━━━ RECORDS SHOWN ━━━

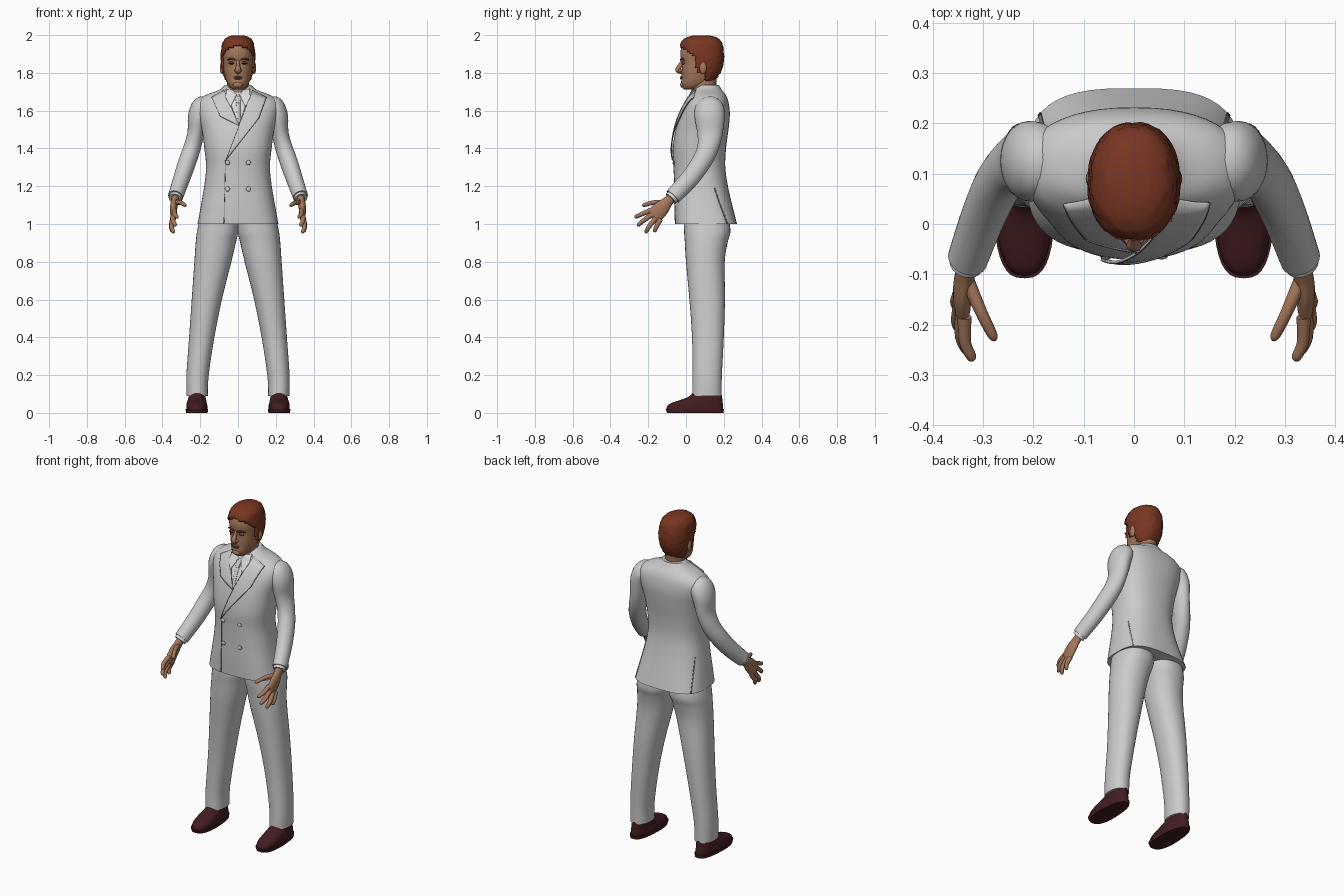
import bpy, bmesh, math, random
from mathutils import Vector
from mathutils.bvhtree import BVHTree

random.seed(4)
if "Cube" in bpy.data.objects:
    bpy.data.objects.remove(bpy.data.objects["Cube"])


def material(name, rgb):
    m = bpy.data.materials.new(name)
    m.use_nodes = True
    m.diffuse_color = (*rgb, 1)
    bsdf = m.node_tree.nodes["Principled BSDF"]
    bsdf.inputs["Base Color"].default_value = (*rgb, 1)
    bsdf.inputs["Roughness"].default_value = 0.8
    return m


SUIT = material("suit_grey", (0.6, 0.6, 0.6))
SHIRT = material("shirt_white", (0.7, 0.7, 0.7))
SEAM = material("seam_grey", (0.2, 0.2, 0.2))
SKIN = material("skin", (0.38, 0.19, 0.105))
LIP = material("lip_brown", (0.24, 0.09, 0.06))
HAIR = material("hair_auburn", (0.19, 0.037, 0.016))
SHOE = material("shoe_burgundy", (0.055, 0.012, 0.015))
EYE = material("eye_dark", (0.03, 0.015, 0.01))


def finish(name, bm, mat, mirror=False):
    bmesh.ops.recalc_face_normals(bm, faces=bm.faces)
    mesh = bpy.data.meshes.new(name)
    bm.to_mesh(mesh)
    bm.free()
    mesh.materials.append(mat)
    mesh.shade_smooth()
    mesh.set_sharp_from_angle(angle=math.radians(45))
    obj = bpy.data.objects.new(name, mesh)
    bpy.context.scene.collection.objects.link(obj)
    if mirror:
        obj.modifiers.new("mirror", 'MIRROR').use_mirror_merge = False
    return obj


def spline(rows, steps=5):
    """Smoothly interpolate rows of numbers."""
    out = []
    for i in range(len(rows) - 1):
        a, b, c, d = (rows[max(i - 1, 0)], rows[i], rows[i + 1], rows[min(i + 2, len(rows) - 1)])
        for s in range(steps):
            t = s / steps
            out.append([q + t / 2 * (r - p + t * (2 * p - 5 * q + 4 * r - s4 + t * (3 * (q - r) + s4 - p)))
                        for p, q, r, s4 in zip(a, b, c, d)])
    return out + [list(rows[-1])]


def skin_rings(rings):
    bm = bmesh.new()
    loops = [[bm.verts.new(p) for p in ring] for ring in rings]
    n = len(loops[0])
    for a, b in zip(loops, loops[1:]):
        for i in range(n):
            j = (i + 1) % n
            bm.faces.new((a[i], a[j], b[j], b[i]))
    bm.faces.new(loops[0])
    bm.faces.new(loops[-1])
    return bm


def stack(rows, n=36):
    """Horizontal sections: z, centre x, half width, front y, back y, squareness."""
    rings = []
    for z, cx, rx, yf, yb, e in spline(rows):
        ring = []
        for i in range(n):
            a = math.tau * i / n
            c, s = math.cos(a), math.sin(a)
            ring.append((cx + rx * math.copysign(abs(c) ** (2 / e), c),
                         (yf + yb) / 2 + (yb - yf) / 2 * math.copysign(abs(s) ** (2 / e), s), z))
        rings.append(ring)
    return skin_rings(rings)


def tube(rows, n=20, steps=5):
    """Sections along a path: x, y, z, radius across x, radius across the path."""
    rows = spline(rows, steps)
    pts = [Vector(r[:3]) for r in rows]
    rings = []
    for i, r in enumerate(rows):
        t = (pts[min(i + 1, len(pts) - 1)] - pts[max(i - 1, 0)]).normalized()
        u = (Vector((1, 0, 0)) - t * t.x).normalized()
        v = t.cross(u)
        rings.append([pts[i] + u * r[3] * math.cos(math.tau * k / n) + v * r[4] * math.sin(math.tau * k / n)
                      for k in range(n)])
    return skin_rings(rings)


def blob(name, centre, size, mat, mirror=False):
    bm = bmesh.new()
    bmesh.ops.create_uvsphere(bm, u_segments=16, v_segments=10, radius=1)
    for v in bm.verts:
        v.co = Vector(centre) + Vector(a * b for a, b in zip(v.co, size))
    return finish(name, bm, mat, mirror)


# Jacket body
jacket = finish("jacket", stack([
    (1.0, 0, .214, -.058, .27, 3), (1.1, 0, .196, -.062, .245, 2.7), (1.2, 0, .179, -.063, .222, 2.5),
    (1.3, 0, .169, -.066, .208, 2.4), (1.4, 0, .178, -.07, .212, 2.4), (1.5, 0, .192, -.055, .225, 2.4),
    (1.58, 0, .212, -.03, .232, 2.4), (1.64, 0, .215, 0, .226, 2.4), (1.68, 0, .175, .025, .212, 2.3),
    (1.71, 0, .1, .04, .19, 2.2), (1.735, 0, .07, .06, .175, 2)], 48), SUIT)
surface = BVHTree.FromPolygons([v.co for v in jacket.data.vertices],
                               [p.vertices for p in jacket.data.polygons])


def patch(name, corners, mat, back=False, lift=.003, mirror=False, n=10):
    """Thin plate draped on the jacket; corners are x, z pairs in order."""
    a, b, c, d = (Vector(p) for p in corners)
    way = Vector((0, -1 if back else 1, 0))
    bm = bmesh.new()
    grid = []
    for i in range(n + 1):
        row = []
        for j in range(n + 1):
            p = a.lerp(b, i / n).lerp(d.lerp(c, i / n), j / n)
            hit = surface.ray_cast(Vector((p.x, 0, p.y)) - way * 2, way)[0]
            row.append(bm.verts.new(hit - way * lift))
        grid.append(row)
    for i in range(n):
        for j in range(n):
            bm.faces.new((grid[i][j], grid[i + 1][j], grid[i + 1][j + 1], grid[i][j + 1]))
    obj = finish(name, bm, mat, mirror)
    solid = obj.modifiers.new("thickness", 'SOLIDIFY')
    solid.thickness, solid.offset = .005, 0
    return obj


# Shirt, tie and lapels
patch("shirt_front", [(-.065, 1.71), (.065, 1.71), (.008, 1.53), (.002, 1.53)], SHIRT, lift=.002)
patch("tie", [(-.012, 1.66), (.012, 1.66), (.012, 1.54), (-.002, 1.53)], SUIT, lift=.005)
patch("tie_knot", [(-.016, 1.675), (.016, 1.675), (.009, 1.64), (-.009, 1.64)], SUIT, lift=.009)
patch("shirt_collar", [(.006, 1.685), (.06, 1.715), (.066, 1.67), (.04, 1.62)], SHIRT, lift=.008, mirror=True)
for name, outer, inner, lift in (
        ("right_lapel", [(-.14, 1.67), (-.095, 1.57)], [(.006, 1.52), (-.075, 1.708)], .005),
        ("left_lapel", [(.15, 1.67), (.11, 1.56)], [(-.066, 1.335), (.075, 1.708)], .008)):
    quad = outer + inner
    patch(name, quad, SUIT, lift=lift)
    for k, (p, q) in enumerate(zip(quad, quad[1:])):
        patch(f"{name}_seam_{k}", [p, q, (q[0] + .002, q[1]), (p[0] + .002, p[1])], SEAM, lift=lift + .0015)

# Front closing edge, hem, back vents and buttons
patch("front_edge_seam", [(-.068, 1.335), (-.065, 1.335), (-.073, 1.002), (-.076, 1.002)], SEAM, lift=.001)
patch("vent", [(.166, 1.19), (.169, 1.19), (.19, 1.002), (.185, 1.002)], SEAM, back=True, lift=.001, mirror=True)
for z in (1.325, 1.185):
    y = surface.ray_cast(Vector((.055, -2, z)), Vector((0, 1, 0)))[0].y
    blob("button_rim", (.055, y, z), (.013, .004, .013), SEAM, True)
    blob("button", (.055, y - .002, z), (.0115, .005, .0115), SUIT, True)

# Sleeves and cuffs
finish("sleeves", tube([
    (.15, .125, 1.655, .02, .03), (.18, .125, 1.63, .055, .07), (.208, .125, 1.575, .056, .08),
    (.223, .127, 1.48, .045, .067), (.244, .115, 1.4, .046, .056), (.27, .08, 1.325, .047, .052),
    (.3, .015, 1.235, .044, .049), (.331, -.07, 1.145, .04, .044)], 28), SUIT, True)
finish("shirt_cuffs", tube([(.325, -.055, 1.16, .034, .036), (.334, -.081, 1.134, .034, .036)]), SHIRT, True)

# Hands
finish("palms", tube([
    (.328, -.06, 1.155, .021, .025), (.335, -.095, 1.12, .02, .028), (.341, -.13, 1.083, .019, .041),
    (.341, -.165, 1.047, .016, .042), (.34, -.18, 1.032, .008, .03)]), SKIN, True)
fingers = {
    "index_fingers": ((.337, -.185, 1.073), (.336, -.235, 1.052), (.32, -.272, 1.035)),
    "middle_fingers": ((.342, -.18, 1.05), (.344, -.225, 1.018), (.33, -.258, .99)),
    "ring_fingers": ((.346, -.16, 1.03), (.352, -.195, .987), (.341, -.215, .952)),
    "little_fingers": ((.346, -.135, 1.025), (.354, -.155, .99), (.348, -.168, .957)),
    "thumbs": ((.33, -.115, 1.115), (.304, -.175, 1.113), (.276, -.232, 1.097))}
for name, (a, b, c) in fingers.items():
    tip = Vector(b).lerp(Vector(c), .8)
    finish(name, tube([(*a, .014, .014), (*b, .012, .012), (*tip, .01, .01), (*c, .003, .003)], 12, 4), SKIN, True)

# Trousers
finish("trousers", stack([
    (.09, .216, .056, .033, .188, 2.2), (.2, .214, .059, .035, .19, 2.2), (.4, .192, .067, .032, .2, 2.2),
    (.6, .165, .08, .018, .206, 2.2), (.8, .133, .098, 0, .205, 2.2), (.9, .118, .106, -.006, .22, 2.2),
    (.96, .108, .109, -.01, .235, 2.3), (1.04, .1, .1, -.01, .225, 2.3)]), SUIT, True)

# Shoes, narrower toward the heel
for name, rows in (
        ("shoe_soles", [(0, .218, .058, -.1, .198, 2.7), (.02, .218, .06, -.108, .201, 2.7)]),
        ("shoe_uppers", [(.018, .218, .056, -.103, .197, 2.6), (.04, .218, .056, -.097, .196, 2.5),
                         (.057, .218, .053, -.065, .194, 2.4), (.075, .217, .05, -.01, .192, 2.3),
                         (.092, .216, .047, .022, .19, 2.2), (.115, .216, .045, .04, .184, 2.2)])):
    bm = stack(rows)
    for v in bm.verts:
        v.co.x = .218 + (v.co.x - .218) * (1 - .9 * max(0, v.co.y - .02))
    finish(name, bm, SHOE, True)

# Neck and head
finish("neck", stack([(1.62, 0, .068, .04, .175, 2), (1.68, 0, .059, .028, .165, 2),
                      (1.73, 0, .057, .03, .16, 2), (1.8, 0, .058, .04, .165, 2)]), SKIN)
finish("shirt_collar_band", stack([(1.66, 0, .069, .022, .178, 2), (1.71, 0, .064, .038, .172, 2)]), SHIRT)
skull = [(1.712, 0, .022, -.008, .04, 2), (1.722, 0, .04, -.02, .085, 2), (1.745, 0, .056, -.026, .125, 2.1),
         (1.775, 0, .067, -.023, .155, 2.2), (1.81, 0, .075, -.023, .175, 2.2), (1.85, 0, .079, -.022, .187, 2.2),
         (1.9, 0, .081, -.03, .19, 2.2), (1.945, 0, .073, -.02, .18, 2.1), (1.975, 0, .052, .01, .155, 2),
         (1.988, 0, .02, .05, .11, 2)]
finish("head", stack(skull), SKIN)

# Hair shell trimmed along the hairline, with slightly ruffled locks
bm = stack([(z + .011 * (z > 1.92), x, rx + .01, yf - .009, yb + .011, e) for z, x, rx, yf, yb, e in skull], 48)


def has_hair(p):
    if p.y < .055:
        return p.z > 1.918 - .75 * p.y
    return p.z > (1.8 if p.y < .105 else 1.755)


bmesh.ops.delete(bm, geom=[f for f in bm.faces if not has_hair(f.calc_center_median())], context='FACES')
bm.normal_update()
for v in bm.verts:
    v.co += v.normal * random.uniform(-.002, .0025) * (v.co.z < 1.985)
hair = finish("hair", bm, HAIR)
shell = hair.modifiers.new("thickness", 'SOLIDIFY')
shell.thickness, shell.offset = .012, -1

# Face features
finish("nose", tube([(0, -.018, 1.866, .008, .008), (0, -.03, 1.84, .01, .012), (0, -.043, 1.818, .015, .013),
                     (0, -.034, 1.804, .014, .009), (0, -.018, 1.8, .006, .004)], 16), SKIN)
blob("nostrils", (.012, -.03, 1.812), (.008, .012, .008), SKIN, True)
blob("ears", (.084, .09, 1.827), (.012, .019, .034), SKIN, True)
blob("eye_sockets", (.033, -.014, 1.853), (.017, .008, .009), LIP, True)
blob("eyes", (.033, -.018, 1.852), (.012, .006, .005), EYE, True)
finish("eyebrows", tube([(.013, -.027, 1.868, .004, .004), (.035, -.0235, 1.875, .005, .005),
                         (.057, -.009, 1.868, .003, .003)], 10), HAIR, True)
blob("upper_lip", (0, -.0235, 1.778), (.026, .008, .005), LIP)
blob("lower_lip", (0, -.0235, 1.77), (.021, .008, .005), LIP)
blob("chin", (0, -.018, 1.737), (.026, .013, .016), SKIN)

━━━

(ASSIGNMENT)
Lines holding "rings" are the ones to copy; find all of them in the listing.

(EXPECTED OUTPUT)
def skin_rings(rings):
    loops = [[bm.verts.new(p) for p in ring] for ring in rings]
    rings = []
        rings.append(ring)
    return skin_rings(rings)
    rings = []
        rings.append([pts[i] + u * r[3] * math.cos(math.tau * k / n) + v * r[4] * math.sin(math.tau * k / n)
    return skin_rings(rings)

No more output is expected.